Other common names: Auld man's bell, blâklocka, calverkeys, campainha, campanula, campanule, campánula, campanilla, culverkeys, common bluebell, engelska klockhyacint, English bluebell, glockenblume, harebell, klokje, jacinth, jacinthe des bois, jacinthe sauvage, jacinto, ring-o'-bells, sternhyazinthe, wild hyacinth, wilde hyacint, wood bells, wood hyacinth, ying guo lan zhong hua.
Other scientific names: various, including Endymion non-scripta, Hyacinthus non-scripus, Scilla non-scripta and Scilla nutans.
Bluebells are perennial herbs growing from a bulb.
The basal leaves are few in number (3-6) per bulb. The leaves may be between 20-45cm long and 7-25mm wide and are erect at first but become floppy and spread across the ground later in the season. Leaves are usually linear to linear-lanceolate in outline and usually have an acute tip. The leaves are smooth, shiny and slightly succulent.
Each flower has two linear-lanceolate bracts, one usually longer than the other, at the base of the flower stalk. The flower stalk is normally 3-10mm long. The flowers hang down to one side of the main stem. The flowers are usually deep violet-blue but paler blue forms (rarely white and very rarely pink) do occur. Each flower is made up of six petals that are fused together at the base to form a narrow straight-sided bell. Flowers are normally 10-28mm in diameter and each petal is usually 14-20mm long. The petals are usually rolled back.
The three inner stamens are three quarters of the length of the three outer stamens, or less. The filaments of the outer stamens are attached to the petal for about four fifths of their length. The anthers are pale cream. Flowers are usually strong and sweetly scented, particularly on warm days.
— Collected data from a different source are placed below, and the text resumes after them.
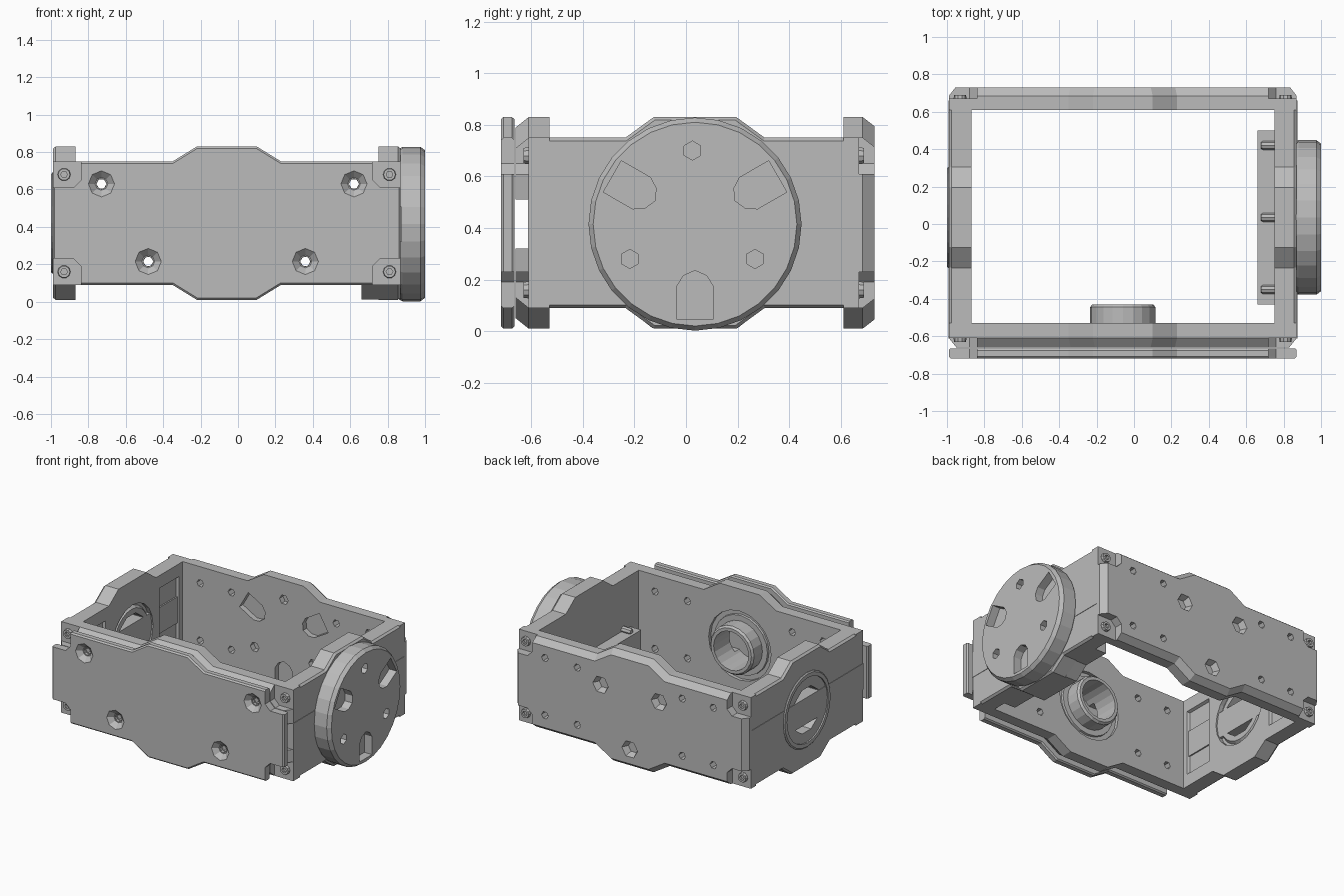
import bpy, bmesh, math
from mathutils import Vector

old = bpy.data.objects.get("Cube")
if old:
    bpy.data.objects.remove(old, do_unlink=True)

grey = bpy.data.materials.new("plain_grey")
grey.use_nodes = True
grey.diffuse_color = (0.5, 0.5, 0.5, 1)
grey.node_tree.nodes["Principled BSDF"].inputs["Base Color"].default_value = (0.5, 0.5, 0.5, 1)


def inset(pts, d):
    """Mitred inward offset of a counter-clockwise outline."""
    out = []
    for i, p in enumerate(pts):
        e1 = (p - pts[i - 1]).normalized()
        e2 = (pts[(i + 1) % len(pts)] - p).normalized()
        n1, n2 = Vector((-e1.y, e1.x)), Vector((-e2.y, e2.x))
        out.append(p + (n1 + n2) * d / (1 + n1.dot(n2)))
    return out


def prism(name, pts, axis, layers):
    """Loft an outline through (depth, inset) layers along x or y."""
    pts = [Vector(p) for p in pts]
    bm = bmesh.new()
    rings = []
    for d, k in layers:
        ring = inset(pts, k) if k else pts
        rings.append([bm.verts.new((d, p.x, p.y) if axis == "x" else (p.x, d, p.y)) for p in ring])
    n = len(pts)
    for a, b in zip(rings, rings[1:]):
        for i in range(n):
            j = (i + 1) % n
            bm.faces.new((a[i], a[j], b[j], b[i]))
    bm.faces.new(rings[0])
    bm.faces.new(rings[-1])
    bmesh.ops.recalc_face_normals(bm, faces=bm.faces)
    me = bpy.data.meshes.new(name)
    bm.to_mesh(me)
    bm.free()
    me.materials.append(grey)
    ob = bpy.data.objects.new(name, me)
    bpy.context.collection.objects.link(ob)
    return ob


def cut(ob, pts, axis, layers):
    tool = prism("cutter", pts, axis, layers)
    tool.hide_render = True
    mod = ob.modifiers.new("cut", "BOOLEAN")
    mod.operation, mod.solver, mod.object = "DIFFERENCE", "EXACT", tool
    bpy.context.view_layer.objects.active = ob
    bpy.ops.object.modifier_apply(modifier=mod.name)
    bpy.data.objects.remove(tool, do_unlink=True)


def circle(u, v, r, n, start=0.0):
    return [(u + r * math.cos(start + math.tau * i / n), v + r * math.sin(start + math.tau * i / n)) for i in range(n)]


def rect(u0, u1, v0, v1):
    return [(u0, v0), (u1, v0), (u1, v1), (u0, v1)]


def outline(u0, u1, c, flat, wide):
    """Long plate with a raised middle above and below."""
    low = [(u0, 0.09), (c - wide, 0.09), (c - flat, 0.01), (c + flat, 0.01), (c + wide, 0.09), (u1, 0.09)]
    return low + [(u, 0.84 - v) for u, v in reversed(low)]


def slot(u, v, deg):
    """Arched pocket pointing at the centre (u, v)."""
    a = math.radians(deg)
    shape = [(0.37, -0.07), (0.37, 0.07), (0.24, 0.07), (0.2, 0.045), (0.18, 0), (0.2, -0.045), (0.24, -0.07)]
    return [(u + r * math.cos(a) - t * math.sin(a), v + r * math.sin(a) + t * math.cos(a)) for r, t in shape]


def corners():
    """Chamfered outlines of the four corner notches of the long plates."""
    for sx in (-1, 1):
        for sz in (-1, 1):
            edge = -0.06 + sx * 0.95
            inner = -0.06 + sx * 0.78
            z0, z1 = 0.42 + sz * 0.19, 0.42 + sz * 0.36
            pts = [(edge, z0), (edge, z1), (inner, z1), (inner, z0 + sz * 0.04), (inner + sx * 0.04, z0)]
            yield pts if sx * sz > 0 else pts[::-1]


CX, CY, CZ = -0.06, 0.035, 0.42
long_shape = outline(-0.99, 0.87, CX, 0.16, 0.29)
side_shape = outline(-0.55, 0.63, CY, 0.16, 0.27)
screw_x = [-0.73, -0.48, 0.36, 0.62]
corner_spots = [(x, z) for x in (-0.93, 0.81) for z in (0.16, 0.68)]

# Long plates
back = prism("back_plate", long_shape, "y", [(0.61, 0), (0.685, 0), (0.73, 0.035)])
front = prism("front_plate", long_shape, "y", [(-0.53, 0), (-0.61, 0), (-0.66, 0.04)])
cut(front, rect(-1.2, 1.2, 0.32, 0.51), "y", [(-0.8, 0), (-0.61, 0)])
for pts in corners():
    cut(back, pts, "y", [(0.67, 0), (0.8, 0)])
    cut(front, pts, "y", [(-0.61, 0), (-0.8, 0)])

# Small through holes in both long plates
for x in screw_x:
    for z in (0.215, 0.63):
        cut(back, circle(x, z, 0.027, 6), "y", [(0.5, 0), (0.8, 0)])
        cut(front, circle(x, z, 0.027, 6), "y", [(-0.8, 0), (-0.4, 0)])

# Back plate: arched pockets inside, hexagonal sockets outside
for deg in (30, 150, 270):
    a = math.radians(deg)
    cut(back, slot(CX, CZ, deg), "y", [(0.5, 0), (0.65, 0)])
    hexagon = circle(CX + 0.27 * math.cos(a), CZ + 0.27 * math.sin(a), 0.065, 6)
    cut(back, hexagon, "y", [(0.685, 0.02), (0.735, 0)])
    b = a + math.pi
    cut(back, circle(CX + 0.27 * math.cos(b), CZ + 0.27 * math.sin(b), 0.035, 6), "y", [(0.5, 0), (0.65, 0)])

# Front plate: bearing seat and tube
cut(front, circle(CX, CZ, 0.25, 20), "y", [(-0.555, 0), (-0.4, 0)])
cut(front, circle(CX, CZ, 0.14, 20), "y", [(-0.7, 0), (-0.4, 0)])
tube = prism("bearing_tube", circle(CX, CZ, 0.175, 20), "y", [(-0.6, 0), (-0.445, 0), (-0.43, 0.012)])
cut(tube, circle(CX, CZ, 0.14, 20), "y", [(-0.7, 0), (-0.4, 0)])
seat = prism("bearing_seat_ring", circle(CX, CZ, 0.225, 20), "y", [(-0.6, 0), (-0.54, 0.01)])
cut(seat, circle(CX, CZ, 0.17, 20), "y", [(-0.7, 0), (-0.4, 0)])

# Front cover with notched corners and countersunk holes
cover = prism("front_cover", long_shape, "y", [(-0.665, 0.008), (-0.675, 0), (-0.708, 0), (-0.718, 0.01)])
for pts in corners():
    cut(cover, pts, "y", [(-0.8, 0), (-0.6, 0)])
for x, z in ((-0.73, 0.63), (0.62, 0.63), (-0.48, 0.215), (0.36, 0.215)):
    cut(cover, circle(x, z, 0.027, 8), "y", [(-0.8, 0), (-0.6, 0)])
    cut(cover, circle(x, z, 0.072, 8), "y", [(-0.72, 0), (-0.685, 0.035)])

# Corner screws, each with a socket
for x, z in corner_spots:
    for label, y, s in (("front", -0.6, -1), ("back", 0.66, 1)):
        head = prism(label + "_corner_screw", circle(x, z, 0.036, 10), "y", [(y, 0), (y + s * 0.03, 0.004)])
        cut(head, circle(x, z, 0.018, 6), "y", [(y + s * 0.012, 0), (y + s * 0.05, 0)])

# Side walls with tabs reaching into the long plates
left = prism("left_wall", side_shape, "x", [(0.75, 0), (0.855, 0), (0.87, 0.012)])
right = prism("right_wall", side_shape, "x", [(-0.87, 0), (-0.975, 0), (-0.99, 0.012)])
for label, x0, x1 in (("left", 0.76, 0.873), ("right", -0.993, -0.88)):
    prism(label + "_wall_tab", rect(-0.613, 0.66, 0.32, 0.51), "x", [(x0, 0), (x1, 0)])

# Open wall: bearing ring, octagonal opening and recessed panels
cut(right, circle(CY, CZ, 0.235, 20), "x", [(-0.9, 0), (-0.8, 0)])
cut(right, circle(CY, CZ, 0.2, 20), "x", [(-1.2, 0), (-0.8, 0)])
for y0, y1 in ((-0.5, -0.27), (0.34, 0.57)):
    cut(right, rect(y0, y1, 0.18, 0.66), "x", [(-0.89, 0.01), (-0.865, 0)])
boss = prism("wall_outer_ring", circle(CY, CZ, 0.27, 24), "x", [(-0.98, 0), (-0.993, 0), (-1.0, 0.008)])
cut(boss, circle(CY, CZ, 0.235, 24), "x", [(-1.2, 0), (-0.8, 0)])
race = prism("wall_bearing", circle(CY, CZ, 0.215, 24), "x", [(-0.99, 0.012), (-0.975, 0), (-0.9, 0), (-0.88, 0.015)])
cut(race, circle(CY, CZ, 0.165, 10), "x", [(-1.2, 0), (-0.8, 0)])

# Round hub with pockets and holes
hub = prism("round_hub", circle(CY, CZ - 0.005, 0.413, 28), "x", [(0.86, 0.01), (0.88, 0), (0.975, 0), (1.0, 0.018)])
for deg in (30, 150, 270):
    a = math.radians(deg + 180)
    cut(hub, slot(CY, CZ - 0.005, deg), "x", [(0.94, 0), (1.1, 0)])
    hole = circle(CY - 0.01 + 0.28 * math.cos(a), CZ + 0.28 * math.sin(a), 0.037, 6, a)
    cut(hub, hole, "x", [(0.93, 0), (1.1, 0)])

# Half bracket inside the hub wall, with locating pegs
bracket = [(-0.43, 0.09), (-0.23, 0.09), (-0.13, 0.012), (0.2, 0.012), (0.3, 0.09), (0.5, 0.09), (0.5, 0.38), (-0.43, 0.38)]
prism("inner_bracket", bracket, "x", [(0.66, 0), (0.755, 0)])
for y in (-0.35, CY, 0.42):
    prism("bracket_peg", circle(y, 0.39, 0.024, 8), "x", [(0.68, 0.006), (0.69, 0), (0.755, 0)])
Bluebells are often frequent in ancient woodlands, hedgerows, under bracken and sea cliffs. They are especially frequent in western and upland areas. Although found across the British Isles Bluebells are rare or absent in some areas including parts of East Anglia, western Ireland, northern Scotland, the Orkneys, Shetlands and the Western Isles. Bluebell also occurs as an escape from cultivation, particularly near towns and cities.